This strategy builds on the work already started at European level, taking a critical look at the Union resilience and vulnerabilities in order to make the European economy and industry more competitive and resilient and strengthen our open strategic autonomy. This ranges from bigger investment in the green and digital transitions through NextGenerationEU and the crowding-in of more private investments to the pillars of the EU industrial policy such as the Acts on Chips, Critical Raw Materials and Net Zero Industry. This was reaffirmed by the Versailles Declaration, in which Leaders agreed on the need to strengthen European resilience and sovereignty in areas like energy, health and pharmaceutical products, food security and defense capabilities.

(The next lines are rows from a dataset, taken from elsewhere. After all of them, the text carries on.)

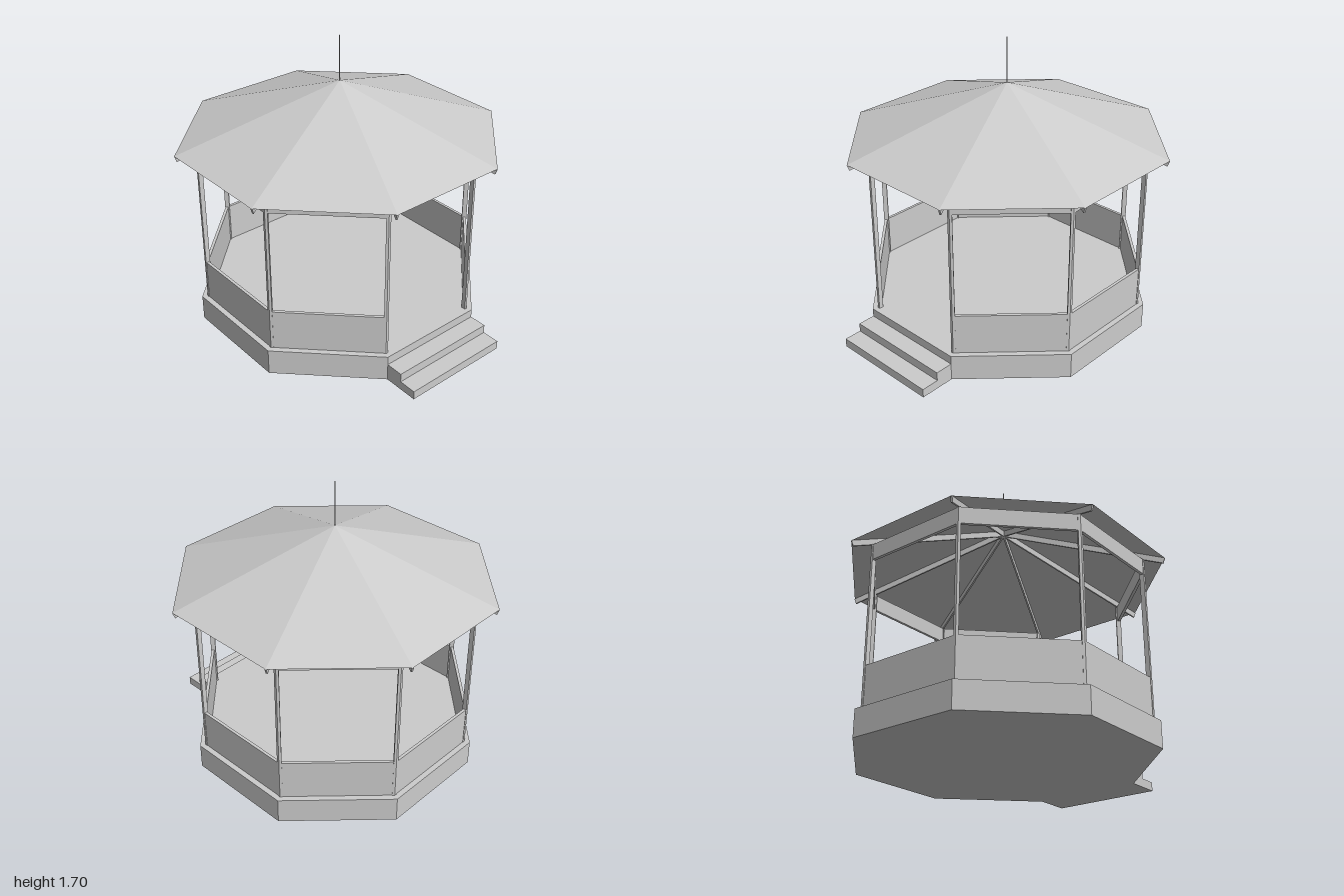
import * as THREE from 'three';

const SIDES = 8, STEP = Math.PI / 4, HALF = Math.PI / 8;
const FLOOR = 0.155, EAVE = 1.11, APEX = 1.435, ROOF_R = 0.945;
const POST_R = 0.828, POST_IN = 0.798, POST_TOP = 1.115;
const BASE_R = 0.86;
const ENTRANCE = 0; // open bay, between corner 0 (+x) and corner 1 (front right)

const mat = new THREE.MeshStandardMaterial({ color: 0xcccccc, flatShading: true });
const sheetMat = new THREE.MeshStandardMaterial({ color: 0xcccccc, flatShading: true, side: THREE.DoubleSide });

function add(parent, name, geometry, material = mat) {
  const mesh = new THREE.Mesh(geometry, material);
  mesh.name = name;
  parent.add(mesh);
  return mesh;
}

// upright prism over a plan outline of [x, z] points
function prism(plan, y0, y1) {
  const shape = new THREE.Shape(plan.map(([x, z]) => new THREE.Vector2(x, -z)));
  return new THREE.ExtrudeGeometry(shape, { depth: y1 - y0, bevelEnabled: false })
    .rotateX(-Math.PI / 2)
    .translate(0, y0, 0);
}

const polar = (r, a) => [r * Math.cos(a), r * Math.sin(a)];

// mitred panel spanning one bay of the octagon
function bayPanel(i, y0, y1) {
  const a = i * STEP, b = a + STEP, out = POST_R - 0.003, inn = POST_R - 0.022;
  return prism([polar(out, a), polar(out, b), polar(inn, b), polar(inn, a)], y0, y1);
}

// bent corner post with a short flange along each neighbouring bay
function cornerPost() {
  const w = 0.0146, s = Math.sin(HALF), c = Math.cos(HALF), t = (POST_R - POST_IN) * c;
  const ox = POST_R - w * s, oz = w * c;
  const ix = ox - t * c, iz = oz - t * s;
  return prism([[POST_R, 0], [ox, oz], [ix, iz], [POST_IN, 0], [ix, -iz], [ox, -oz]], FLOOR, POST_TOP);
}

// sloping rafter with its foot cut square to the slope
function rafter() {
  const width = 0.01, drop = 0.002;
  const shape = new THREE.Shape([
    new THREE.Vector2(0, APEX - drop),
    new THREE.Vector2(0, APEX - 0.037),
    new THREE.Vector2(ROOF_R - 0.0114, EAVE - 0.033),
    new THREE.Vector2(ROOF_R, EAVE - drop),
  ]);
  return new THREE.ExtrudeGeometry(shape, { depth: width, bevelEnabled: false }).translate(0, 0, -width / 2);
}

export function createModel() {
  const model = new THREE.Group();
  model.name = 'gazebo';
  const body = new THREE.Group();
  body.name = 'pavilion';
  body.position.x = -0.055;
  model.add(body);

  // octagonal platform
  add(body, 'platform', new THREE.CylinderGeometry(BASE_R, BASE_R, FLOOR, SIDES).translate(0, FLOOR / 2, 0));

  // entrance steps, as wide as the bay
  const steps = new THREE.Group();
  steps.name = 'steps';
  steps.rotation.y = -(ENTRANCE * STEP + HALF);
  body.add(steps);
  const face = BASE_R * Math.cos(HALF), width = 2 * BASE_R * Math.sin(HALF), tread = 0.105;
  [[0, 0.052, 2], [0.052, 0.104, 1]].forEach(([y0, y1, n], i) => {
    const depth = tread * n;
    add(steps, `step${i + 1}`, new THREE.BoxGeometry(depth, y1 - y0, width)
      .translate(face + depth / 2, (y0 + y1) / 2, 0));
  });

  // posts, rafters, low walls and top beams around the octagon
  const postGeo = cornerPost(), rafterGeo = rafter();
  for (let i = 0; i < SIDES; i++) {
    add(body, 'post', postGeo).rotation.y = -i * STEP;
    add(body, 'rafter', rafterGeo).rotation.y = -i * STEP;
    if (i === ENTRANCE) continue;
    add(body, 'lowWall', bayPanel(i, FLOOR, 0.397));
    add(body, 'topBeam', bayPanel(i, 1.02, POST_TOP));
  }

  // thin roof skin and spire
  add(body, 'roof', new THREE.ConeGeometry(ROOF_R, APEX - EAVE, SIDES, 1, true)
    .translate(0, (APEX + EAVE) / 2, 0), sheetMat);
  add(body, 'spire', new THREE.CylinderGeometry(0.003, 0.003, 0.3, 8).translate(0, 1.55, 0));

  return model;
}
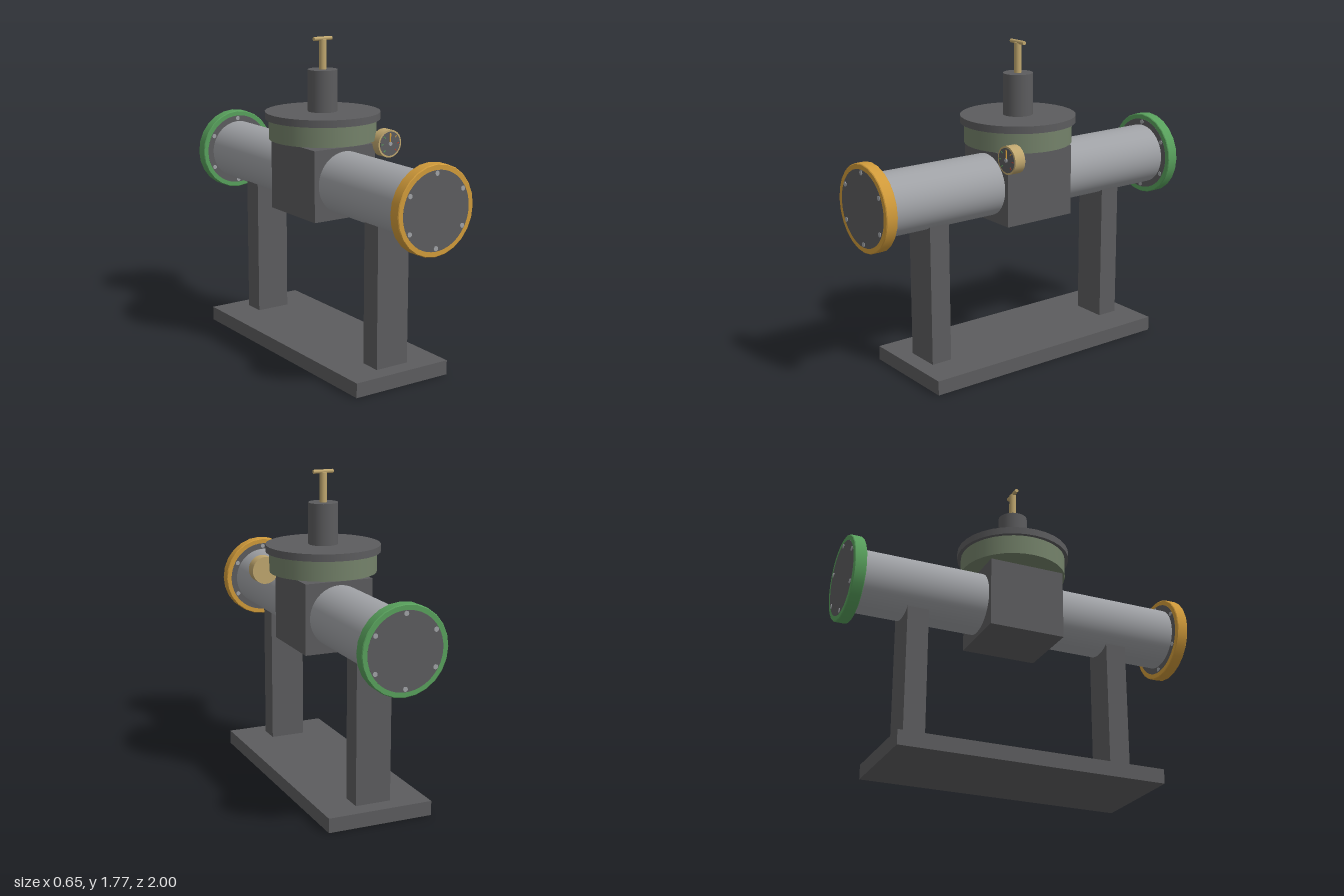
import * as THREE from 'three';

const mat = (name, color) => {
  const m = new THREE.MeshStandardMaterial({ color });
  m.name = name;
  return m;
};

export function createModel() {
  const iron = mat('dark iron', 0x5c5c5e);
  const steel = mat('pipe steel', 0x9fa1a5);
  const orange = mat('orange paint', 0xd09a3a);
  const green = mat('green paint', 0x58a05c);
  const olive = mat('olive paint', 0x74826a);
  const brass = mat('brass', 0xbfa66e);
  const red = mat('red mark', 0xb04030);

  const model = new THREE.Group();
  model.name = 'controlValve';
  const CX = -0.011, PIPE_Y = 0.997;

  const add = (parent, name, geo, material, x, y, z) => {
    const mesh = new THREE.Mesh(geo, material);
    mesh.name = name;
    mesh.position.set(x, y, z);
    parent.add(mesh);
    return mesh;
  };
  const box = (w, h, d) => new THREE.BoxGeometry(w, h, d);
  const cyl = (r, h, n = 32) => new THREE.CylinderGeometry(r, r, h, n);
  const cylZ = (r, h, n = 32) => cyl(r, h, n).rotateX(Math.PI / 2);
  // ring of rectangular section around the z axis
  const ringZ = (inner, outer, depth, n) => {
    const b = 0.004, d = depth / 2;
    const pts = [[inner, -d], [outer - b, -d], [outer, -d + b], [outer, d - b], [outer - b, d], [inner, d], [inner, -d]];
    const flat = [];
    // doubled points keep the section corners sharp
    pts.slice(0, -1).forEach((p, i) => flat.push(new THREE.Vector2(...p), new THREE.Vector2(...pts[i + 1])));
    const geo = new THREE.LatheGeometry(flat, n).rotateX(Math.PI / 2);
    return geo;
  };

  // stand
  add(model, 'basePlate', box(0.594, 0.08, 1.5), iron, CX, 0.04, 0);
  for (const s of [1, -1]) {
    add(model, s > 0 ? 'frontPost' : 'backPost', box(0.2, 0.78, 0.12), iron, CX, 0.47, s * 0.595);
  }

  // pipe and valve body
  add(model, 'pipe', cylZ(0.172, 1.9, 64), steel, CX, PIPE_Y, 0);
  add(model, 'valveBody', box(0.396, 0.393, 0.434), iron, CX, 0.9935, 0);

  // end flanges with six bolts each
  for (const s of [1, -1]) {
    const flange = new THREE.Group();
    flange.name = s > 0 ? 'frontFlange' : 'backFlange';
    flange.position.set(CX, PIPE_Y, s * 0.964);
    model.add(flange);
    add(flange, 'flangeRing', ringZ(0.2, 0.237, 0.066, 24), s > 0 ? orange : green, 0, 0, 0);
    add(flange, 'flangePlate', cylZ(0.207, 0.067, 48), iron, 0, 0, 0);
    for (let i = 0; i < 6; i++) {
      const a = Math.PI / 2 + i * Math.PI / 3;
      add(flange, 'bolt', cylZ(0.013, 0.073, 12), steel, 0.191 * Math.cos(a), 0.191 * Math.sin(a), 0);
    }
  }

  // actuator
  add(model, 'diaphragmHousing', cyl(0.297, 0.112), olive, CX, 1.265, 0);
  add(model, 'housingLid', cyl(0.318, 0.04), iron, CX, 1.34, 0);
  add(model, 'springTower', cyl(0.082, 0.23), iron, CX, 1.474, 0);
  add(model, 'stem', cyl(0.02, 0.165, 16), brass, CX, 1.67, 0);
  add(model, 'handleBar', cyl(0.011, 0.117, 16).rotateZ(Math.PI / 2), brass, CX, 1.756, 0);

  // pressure gauge
  const gauge = new THREE.Group();
  gauge.name = 'gauge';
  gauge.position.set(0.248, 1.191, 0.24);
  model.add(gauge);
  add(gauge, 'gaugeCase', cylZ(0.077, 0.064), brass, 0, 0, 0);
  add(gauge, 'dialFace', cylZ(0.067, 0.003), iron, 0, 0, 0.0325);
  for (let i = 0; i < 7; i++) {
    const a = Math.PI * (1.25 - i * 0.25);
    const tick = add(gauge, 'dialTick', box(0.014, 0.005, 0.004), i < 3 ? green : i < 5 ? orange : red,
      0.053 * Math.cos(a), 0.053 * Math.sin(a), 0.034);
    tick.rotation.z = a;
  }
  add(gauge, 'needle', box(0.008, 0.054, 0.004), orange, 0, 0.029, 0.036);
  add(gauge, 'needleHub', cylZ(0.011, 0.008, 16), steel, 0, 0, 0.036);

  return model;
}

This strategy also responds to the concerns of citizens as expressed in the context of the Conference on the Future of Europe.

Implementing this strategy will require joined-up action across internal and external policies. It will also require buy-in beyond policy makers at European and national level. The private sector will be an essential partner and is already advanced in its work on de-risking. Global asset managers have radically changed their allocations of capital in response to growing and increasingly complex risks that exist within the global economy. Seeking resilient, diversified supply chains that enhance economic security will be a core part of a long-term business strategy that protects not only shareholders’ interests but also the general interest. Identifying the main risks and designing policy responses should tap into the knowledge of European companies that are already working to mitigate many of these threats.

This Communication lays the groundwork for a discussion on economic security with Member States and the European Parliament with a view to creating a common framework to de-risk and protect the Union’s economic security. This Communication will help to define the strategy that should guide the common assessment of risks, the use of existing tools and the identification of possible gaps in the EU’s economic security arsenal for which we will develop a common response.


To read the full joint communication, click here.